Mr M had worked at the British Railway Works in Swindon from the early 1950s. He completed an apprenticeship as a fitter, turner and erector. His apprenticeship lasted 5 years and he subsequently worked as a locomotive erector.
Mr M's brother had also worked at the Railway Works and was able to provide detailed information, confirming that asbestos was extensively used. Mr M’s brother even recalled how some would make ‘snowballs’ from raw asbestos which would be thrown around.
Asbestos lagging was present on the pipes and boilers of locomotive engines, which underwent a constant stream of repair. In order to complete repairs, the lagging had to be stripped off, releasing asbestos dust and fibres into the air. The pipes and boilers then had to be re-lagged once works had been completed. Raw asbestos was mixed with water to form a paste which was applied. This was very dusty work. Mr M's brother confirmed that as a locomotive erector, Mr M would have handled asbestos lagged parts and remove lagging if it had been applied in areas it should not have been.

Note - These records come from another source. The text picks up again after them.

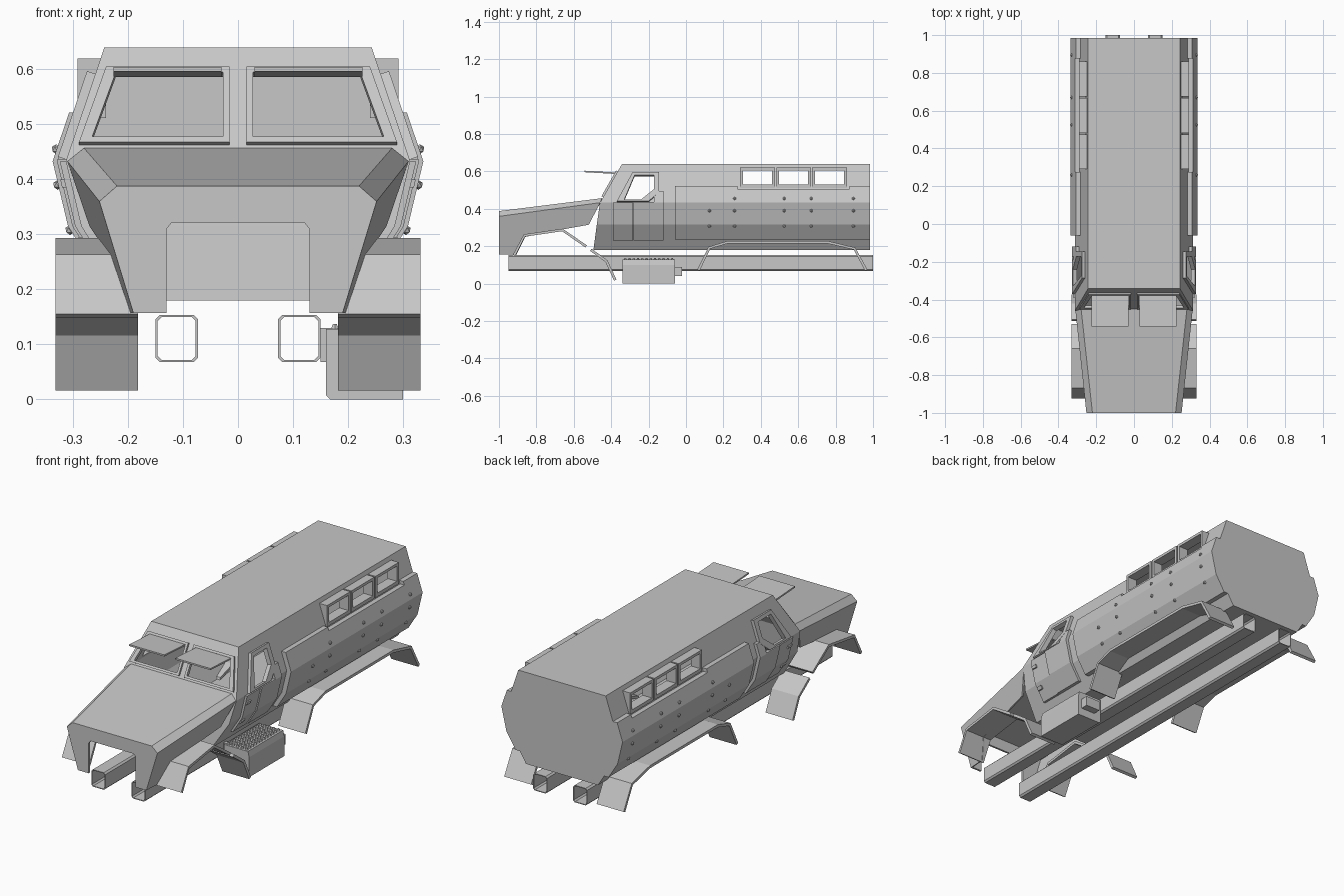
import bpy, bmesh
from mathutils import Vector

if "Cube" in bpy.data.objects:
    bpy.data.objects.remove(bpy.data.objects["Cube"])

grey = bpy.data.materials.new("plain grey")
grey.diffuse_color = (0.57, 0.57, 0.57, 1)
grey.use_nodes = True
grey.node_tree.nodes["Principled BSDF"].inputs["Base Color"].default_value = grey.diffuse_color

# mappings from 2D outline (u, v) + depth d to 3D
along_x = lambda u, v, d: (d, u, v)
along_y = lambda u, v, d: (u, d, v)
shield = lambda u, v, d: (u, -.46 + (v - .433) * .57 - .87 * d, v + .5 * d)
wall = lambda u, v, d: (.313 - (v - .433) * .338 + .95 * d, u, v + .32 * d)


def add(bm, outer, f, d0, d1, inner=None):
    """Prism of an outline, or a ring if an inner outline is given."""
    n = len(outer)
    mk = lambda pts, d: [bm.verts.new(f(u, v, d)) for u, v in pts]
    a, b = mk(outer, d0), mk(outer, d1)
    loops = [(a, b)]
    if inner:
        c, e = mk(inner, d0), mk(inner, d1)
        loops += [(b, e), (e, c), (c, a)]
    else:
        bm.faces.new(a)
        bm.faces.new(b)
    for p, q in loops:
        for i in range(n):
            j = (i + 1) % n
            bm.faces.new((p[i], p[j], q[j], q[i]))


def finish(name, bm, mirror=True):
    bmesh.ops.recalc_face_normals(bm, faces=bm.faces)
    me = bpy.data.meshes.new(name)
    bm.to_mesh(me)
    bm.free()
    me.materials.append(grey)
    ob = bpy.data.objects.new(name, me)
    bpy.context.collection.objects.link(ob)
    if mirror:
        ob.modifiers.new("mirror", 'MIRROR').use_mirror_merge = False
    return ob


def rect(u0, u1, v0, v1, c=0):
    if not c:
        return [(u0, v0), (u1, v0), (u1, v1), (u0, v1)]
    return [(u0 + c, v0), (u1 - c, v0), (u1, v0 + c), (u1, v1 - c),
            (u1 - c, v1), (u0 + c, v1), (u0, v1 - c), (u0, v0 + c)]


# hull section: half width, height, front y
SEC = [(.2, .18, -.495), (.285, .315, -.477), (.313, .433, -.46), (.243, .64, -.342)]


def hull_x(z):
    for (x0, z0, _), (x1, z1, _) in zip(SEC, SEC[1:]):
        if z <= z1:
            return x0 + (x1 - x0) * (z - z0) / (z1 - z0)
    return SEC[-1][0]


# hull shell
bm = bmesh.new()
ring = [(x, z, y) for x, z, y in SEC] + [(-x, z, y) for x, z, y in reversed(SEC)]
fr = [bm.verts.new((x, y, z)) for x, z, y in ring]
bk = [bm.verts.new((x, .985, z)) for x, z, y in ring]
bm.faces.new(bk)
for i in range(8):
    j = (i + 1) % 8
    bm.faces.new((fr[i], fr[j], bk[j], bk[i]))
for i in range(3):
    bm.faces.new((fr[i], fr[i + 1], fr[6 - i], fr[7 - i]))
hull = finish("hull", bm, False)
sol = hull.modifiers.new("shell", 'SOLIDIFY')
sol.thickness, sol.offset = .01, -1

# window outlines
SCREEN_OUT = [(.015, .463), (.289, .463), (.24, .6), (.015, .6)]
SCREEN_IN = [(.027, .473), (.265, .473), (.222, .59), (.027, .59)]
DOOR_OUT = [(-.37, .436), (-.2, .436), (-.145, .485), (-.145, .592), (-.285, .592)]
DOOR_IN = [(-.33, .445), (-.24, .445), (-.172, .5), (-.172, .575), (-.275, .575)]
BAYS = [(.29, .475), (.483, .667), (.675, .86)]

# cut the openings, then remove the cutter
bm = bmesh.new()
add(bm, SCREEN_IN, shield, -.04, .04)
add(bm, DOOR_IN, wall, -.03, .04)
for y0, y1 in BAYS:
    add(bm, rect(y0 + .014, y1 - .014, .53, .606), along_x, .2, .35)
cutter = finish("window_cutter", bm)
cutter.hide_render = True
bo = hull.modifiers.new("openings", 'BOOLEAN')
bo.operation, bo.object, bo.solver = 'DIFFERENCE', cutter, 'EXACT'
dg = bpy.context.evaluated_depsgraph_get()
cut_mesh = bpy.data.meshes.new_from_object(hull.evaluated_get(dg))
hull.modifiers.clear()
hull.data = cut_mesh
bpy.data.objects.remove(cutter)

# window frames
bm = bmesh.new()
add(bm, SCREEN_OUT, shield, -.002, .01, SCREEN_IN)
finish("windscreen_frame", bm)
bm = bmesh.new()
add(bm, DOOR_OUT, wall, -.002, .016, DOOR_IN)
finish("door_window_frame", bm)
bm = bmesh.new()
for y0, y1 in BAYS:
    add(bm, rect(y0, y1, .512, .62), along_x, .24, .292,
        rect(y0 + .014, y1 - .014, .53, .606))
finish("side_window_boxes", bm)

# sun visors
bm = bmesh.new()
add(bm, [(-.542, .596), (-.37, .586), (-.37, .594), (-.542, .604)], along_x, .03, .226)
finish("visor", bm)


# armour plates that follow the hull side
def armour(bm, y0, y1, z0, z1, d):
    zs = [z0] + [s[1] for s in SEC if z0 < s[1] < z1] + [z1]
    out = [(hull_x(z) + d, z) for z in zs]
    inn = [(hull_x(z) - .004, z) for z in reversed(zs)]
    add(bm, out + inn, along_y, y0, y1)


bm = bmesh.new()
armour(bm, -.06, .985, .235, .505, .024)
armour(bm, -.06, .275, .505, .522, .024)
armour(bm, .875, .985, .505, .522, .024)
finish("side_armour", bm)
bm = bmesh.new()
armour(bm, -.39, -.283, .232, .433, .011)
armour(bm, -.28, -.12, .232, .436, .016)
armour(bm, -.172, -.12, .436, .495, .016)
armour(bm, -.385, -.355, .28, .295, .018)
armour(bm, -.385, -.355, .385, .4, .018)
finish("door", bm)

# armour bolts
bm = bmesh.new()
for z in (.455, .39, .308):
    for y in (.125, .26, .525, .67, .895):
        if z > .45 and y < .2:
            continue
        r = bmesh.ops.create_icosphere(bm, subdivisions=1, radius=.009)
        bmesh.ops.translate(bm, verts=r['verts'], vec=(hull_x(z) + .025, y, z))
finish("armour_bolts", bm)

# hood: top, chamfers, arched sides and open front
bm = bmesh.new()


def hood_side(y, z):
    t = (y + 1) / .54
    return (.252 + .058 * t - (.36 + .073 * t - z) * .305, y, z)


V = lambda p, s: bm.verts.new((p[0] * s, p[1], p[2]))
ARCH = [(-1, .157), (-.905, .157), (-.86, .25), (-.66, .29), (-.52, .315), (-.47, .41)]
tops, fronts = [], []
for s in (1, -1):
    ft, rt = V((.22, -1, .388), s), V((.28, -.45, .457), s)
    fc, rc = V((.252, -1, .36), s), V((.31, -.46, .433), s)
    arch = [V(hood_side(y, z), s) for y, z in ARCH]
    bm.faces.new((ft, rt, rc, fc))
    bm.faces.new([fc] + arch[:3])
    for i in range(2, 5):
        bm.faces.new((fc, arch[i], arch[i + 1]))
    bm.faces.new((fc, arch[5], rc))
    grille = [V(p, s) for p in ((.13, -1, .157), (.13, -1, .31), (.12, -1, .322))]
    tops.append((ft, rt))
    fronts.append([ft, fc, arch[0]] + grille)
bm.faces.new((tops[0][0], tops[0][1], tops[1][1], tops[1][0]))
bm.faces.new(fronts[0] + fronts[1][::-1])
hood = finish("hood", bm, False)
sol = hood.modifiers.new("plate", 'SOLIDIFY')
sol.thickness, sol.offset = .01, -1


# fenders: bent strips
def strip(name, pts, t=.014):
    bm = bmesh.new()
    P = [Vector(p) for p in pts]
    low = []
    for i, p in enumerate(P):
        d = (P[min(i + 1, len(P) - 1)] - P[max(i - 1, 0)]).normalized()
        low.append(p + Vector((d.y, -d.x)) * t)
    add(bm, [tuple(p) for p in P + low[::-1]], along_x, .182, .332)
    finish(name, bm)


strip("front_fender", [(-.925, .155), (-.867, .264), (-.66, .294), (-.53, .205)])
strip("front_mudflap", [(-.505, .187), (-.42, .125), (-.372, .022)])
strip("rear_fender", [(.06, .075), (.12, .197), (.22, .228), (.76, .228),
                      (.905, .193), (.97, .075)])

# hollow chassis rails
bm = bmesh.new()
add(bm, rect(.073, .15, .068, .154, .008), along_y, -.95, 1.0,
    rect(.077, .146, .072, .15, .007))
finish("chassis_rail", bm)

# step box with studded tread, right side only
bm = bmesh.new()
add(bm, [(.168, 0), (.30, 0), (.30, .1), (.293, .128), (.16, .128), (.16, .008)],
    along_y, -.34, -.06)
for i in range(5):
    for j in range(12):
        x, y = .176 + i * .025, -.325 + j * .0228
        r = bmesh.ops.create_cone(bm, cap_ends=True, segments=6, radius1=.009,
                                  radius2=.004, depth=.01)
        bmesh.ops.translate(bm, verts=r['verts'], vec=(x, y, .132))
finish("step_box", bm, False)
bm = bmesh.new()
add(bm, rect(.15, .185, .068, .13), along_y, -.33, -.31, rect(.166, .182, .095, .12))
add(bm, rect(.2, .28, .04, .09), along_y, -.06, -.022)
finish("step_bracket", bm, False)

Mr M's brother confirmed they were never warned of the dangers of asbestos nor provided with any protective clothing or equipment.
Mr M subsequently joined the Merchant Navy, initially as a Junior Engineer later progressing to a Certified Engineer. During this time he was employed by a number of companies. Again, engines were lagged with asbestos, as were most of the pipes. Mr M’s job involved carrying out repairs to any machinery, boilers or pipework and he would have been in the vicinity whilst labourers were removing asbestos lagging. Mr M also worked on the funnels which were lagged with asbestos.
Throughout his time in the Navy, Mr M was not warned of the dangers of asbestos nor provided with any protective equipment.
Mr M also worked for Garrard Engineering. Mr M's brother recalled a conversation where Mr M had told him about discovering some asbestos.
Our specialist asbestos disease claim took a detailed witness statement from Mr M’s brother and intimated claims against the defendants, their predecessors and/or insurers that could be traced.
Given Mr M worked for and was exposed to asbestos with a number of employers, steps had to be taken to determine the extent to which each company was responsible. There were also some companies for which insurers could not be traced.
Medical evidence was obtained in support of the claim and help quantify the claim.
The claim subsequently settled for a sum in excess of £80,000.